Even after all this, the real chaos begins when your faith itself is questioned. When everything you have believed in comes crashing down. It’s a black hole and you don’t know how to put yourself back up. And this is exactly what poor Agnes has to face.
Your identity is everything. Your name, your parents, your family. They make you you. But what if all of it is a lie. Nicole has been living a lie. Living with people who are not exactly her parents, never really fitting in. But she doesn’t know it.
She lives in Canada – after her mother Offred was able to smuggle her out but she doesn’t know that. She didn’t even know her real name until her 16th birthday. Growing up she never felt connected with her parents. Once she learns of her real identity, things take a turn for worse.
I can’t talk much about her without giving away the story. You should, however, know that life is equally hard for a 16-year old especially when nations are fighting over you.
The three characters come together in the most unexpected way and while the ending is bittersweet, that isn’t the actual gem. The gem is every page of the book. From the first page, you realize just how important little things are – things that we take for granted. Things like clothes or even a clean bathroom.

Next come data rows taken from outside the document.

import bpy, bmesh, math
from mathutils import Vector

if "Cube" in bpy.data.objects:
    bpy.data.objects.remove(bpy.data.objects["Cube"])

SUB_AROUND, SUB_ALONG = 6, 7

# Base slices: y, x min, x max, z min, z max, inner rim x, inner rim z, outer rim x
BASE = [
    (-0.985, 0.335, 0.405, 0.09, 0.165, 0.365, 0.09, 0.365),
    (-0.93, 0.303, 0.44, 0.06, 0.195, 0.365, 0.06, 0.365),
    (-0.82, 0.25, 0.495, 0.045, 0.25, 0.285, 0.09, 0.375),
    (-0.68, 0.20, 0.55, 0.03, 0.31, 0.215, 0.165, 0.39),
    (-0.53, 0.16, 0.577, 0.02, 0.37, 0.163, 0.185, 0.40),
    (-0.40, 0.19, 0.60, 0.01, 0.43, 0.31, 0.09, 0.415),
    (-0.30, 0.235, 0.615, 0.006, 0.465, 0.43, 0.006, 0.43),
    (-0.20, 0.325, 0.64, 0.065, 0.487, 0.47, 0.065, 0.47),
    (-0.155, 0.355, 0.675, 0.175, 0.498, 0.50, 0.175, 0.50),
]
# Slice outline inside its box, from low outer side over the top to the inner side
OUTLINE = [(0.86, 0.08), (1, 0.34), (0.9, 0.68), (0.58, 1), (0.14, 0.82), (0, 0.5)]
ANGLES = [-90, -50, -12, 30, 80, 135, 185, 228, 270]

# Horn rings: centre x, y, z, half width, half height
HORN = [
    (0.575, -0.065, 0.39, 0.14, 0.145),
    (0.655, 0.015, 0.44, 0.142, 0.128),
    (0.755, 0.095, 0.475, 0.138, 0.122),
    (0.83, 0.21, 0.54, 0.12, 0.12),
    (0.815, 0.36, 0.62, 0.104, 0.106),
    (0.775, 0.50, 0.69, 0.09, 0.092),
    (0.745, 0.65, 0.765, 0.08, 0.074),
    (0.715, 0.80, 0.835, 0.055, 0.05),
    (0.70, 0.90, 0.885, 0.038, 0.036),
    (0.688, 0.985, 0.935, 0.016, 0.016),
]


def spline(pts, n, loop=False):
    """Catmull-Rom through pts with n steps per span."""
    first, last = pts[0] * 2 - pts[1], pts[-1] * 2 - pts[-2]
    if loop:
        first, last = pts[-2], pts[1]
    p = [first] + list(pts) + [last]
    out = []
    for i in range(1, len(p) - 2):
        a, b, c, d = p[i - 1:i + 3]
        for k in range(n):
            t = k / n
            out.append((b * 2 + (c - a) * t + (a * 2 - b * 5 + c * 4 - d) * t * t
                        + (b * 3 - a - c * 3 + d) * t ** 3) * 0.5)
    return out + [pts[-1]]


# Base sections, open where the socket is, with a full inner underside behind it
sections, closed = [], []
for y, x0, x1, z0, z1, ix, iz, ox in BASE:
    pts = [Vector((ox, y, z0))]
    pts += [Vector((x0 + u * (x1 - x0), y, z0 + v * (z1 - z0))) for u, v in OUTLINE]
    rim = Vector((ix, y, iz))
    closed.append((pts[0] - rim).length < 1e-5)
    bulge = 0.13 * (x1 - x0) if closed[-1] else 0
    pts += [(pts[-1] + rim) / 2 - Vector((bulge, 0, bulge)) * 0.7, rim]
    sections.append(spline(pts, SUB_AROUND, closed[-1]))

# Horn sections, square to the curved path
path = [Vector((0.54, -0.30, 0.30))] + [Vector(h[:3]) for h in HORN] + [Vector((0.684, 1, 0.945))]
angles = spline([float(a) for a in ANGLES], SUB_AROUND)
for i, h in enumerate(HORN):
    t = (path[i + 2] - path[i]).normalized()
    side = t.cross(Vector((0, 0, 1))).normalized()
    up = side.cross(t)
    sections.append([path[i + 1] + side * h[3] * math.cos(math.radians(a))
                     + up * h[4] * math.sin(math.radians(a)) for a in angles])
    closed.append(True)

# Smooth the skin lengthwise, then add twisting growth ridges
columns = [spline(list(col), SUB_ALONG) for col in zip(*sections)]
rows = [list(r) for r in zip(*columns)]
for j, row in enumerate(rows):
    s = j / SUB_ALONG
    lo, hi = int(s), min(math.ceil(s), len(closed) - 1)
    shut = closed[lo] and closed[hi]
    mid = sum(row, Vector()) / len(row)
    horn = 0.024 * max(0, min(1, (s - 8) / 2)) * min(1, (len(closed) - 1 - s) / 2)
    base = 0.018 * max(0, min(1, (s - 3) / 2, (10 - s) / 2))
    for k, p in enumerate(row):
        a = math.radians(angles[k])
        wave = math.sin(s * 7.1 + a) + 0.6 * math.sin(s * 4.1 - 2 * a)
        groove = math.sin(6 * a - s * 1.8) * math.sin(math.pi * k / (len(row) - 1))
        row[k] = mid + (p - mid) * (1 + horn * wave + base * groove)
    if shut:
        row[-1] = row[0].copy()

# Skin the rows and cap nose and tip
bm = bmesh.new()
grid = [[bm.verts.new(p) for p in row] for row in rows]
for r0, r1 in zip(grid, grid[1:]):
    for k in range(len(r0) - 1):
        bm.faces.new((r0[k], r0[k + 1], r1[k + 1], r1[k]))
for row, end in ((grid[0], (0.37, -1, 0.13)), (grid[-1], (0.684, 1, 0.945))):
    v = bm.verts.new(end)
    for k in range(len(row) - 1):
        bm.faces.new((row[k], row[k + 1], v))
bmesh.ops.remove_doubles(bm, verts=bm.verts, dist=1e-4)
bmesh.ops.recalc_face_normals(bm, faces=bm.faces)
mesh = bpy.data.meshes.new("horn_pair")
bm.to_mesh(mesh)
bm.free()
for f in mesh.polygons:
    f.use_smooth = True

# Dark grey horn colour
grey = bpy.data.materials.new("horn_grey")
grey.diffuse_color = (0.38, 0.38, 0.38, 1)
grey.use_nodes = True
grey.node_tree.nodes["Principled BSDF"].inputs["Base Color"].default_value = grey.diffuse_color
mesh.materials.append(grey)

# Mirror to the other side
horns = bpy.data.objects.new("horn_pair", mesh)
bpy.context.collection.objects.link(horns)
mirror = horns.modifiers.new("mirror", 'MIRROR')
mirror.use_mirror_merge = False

What will make you not like the book?
There is not much that you won’t like about the book. You can feel though in certain pages that it is rushed. There are sections where you would want the book to be more detailed. You want to know more about Gilead and how this batch of girls who have only known Gilead as home come to terms with questioning their faith.
You might also feel that it is not as good as The Handmaid’s Tale. That book was something else. It started something inside so many people – forcing them to question the relevance of it all. The Testaments might not have the same powerful impact. But it does make you think.
Knowledge is power – and even with basic amenities being denied to these women of Gilead – they make use of the real power – knowledge. You can stop them from reading or wearing short skirts but you can’t stop them from realizing their power. You can tell them they have smaller brains but you can’t tell them not to use it.
It is a powerful book and very appropriate for the current scape. Read this book now. NOW!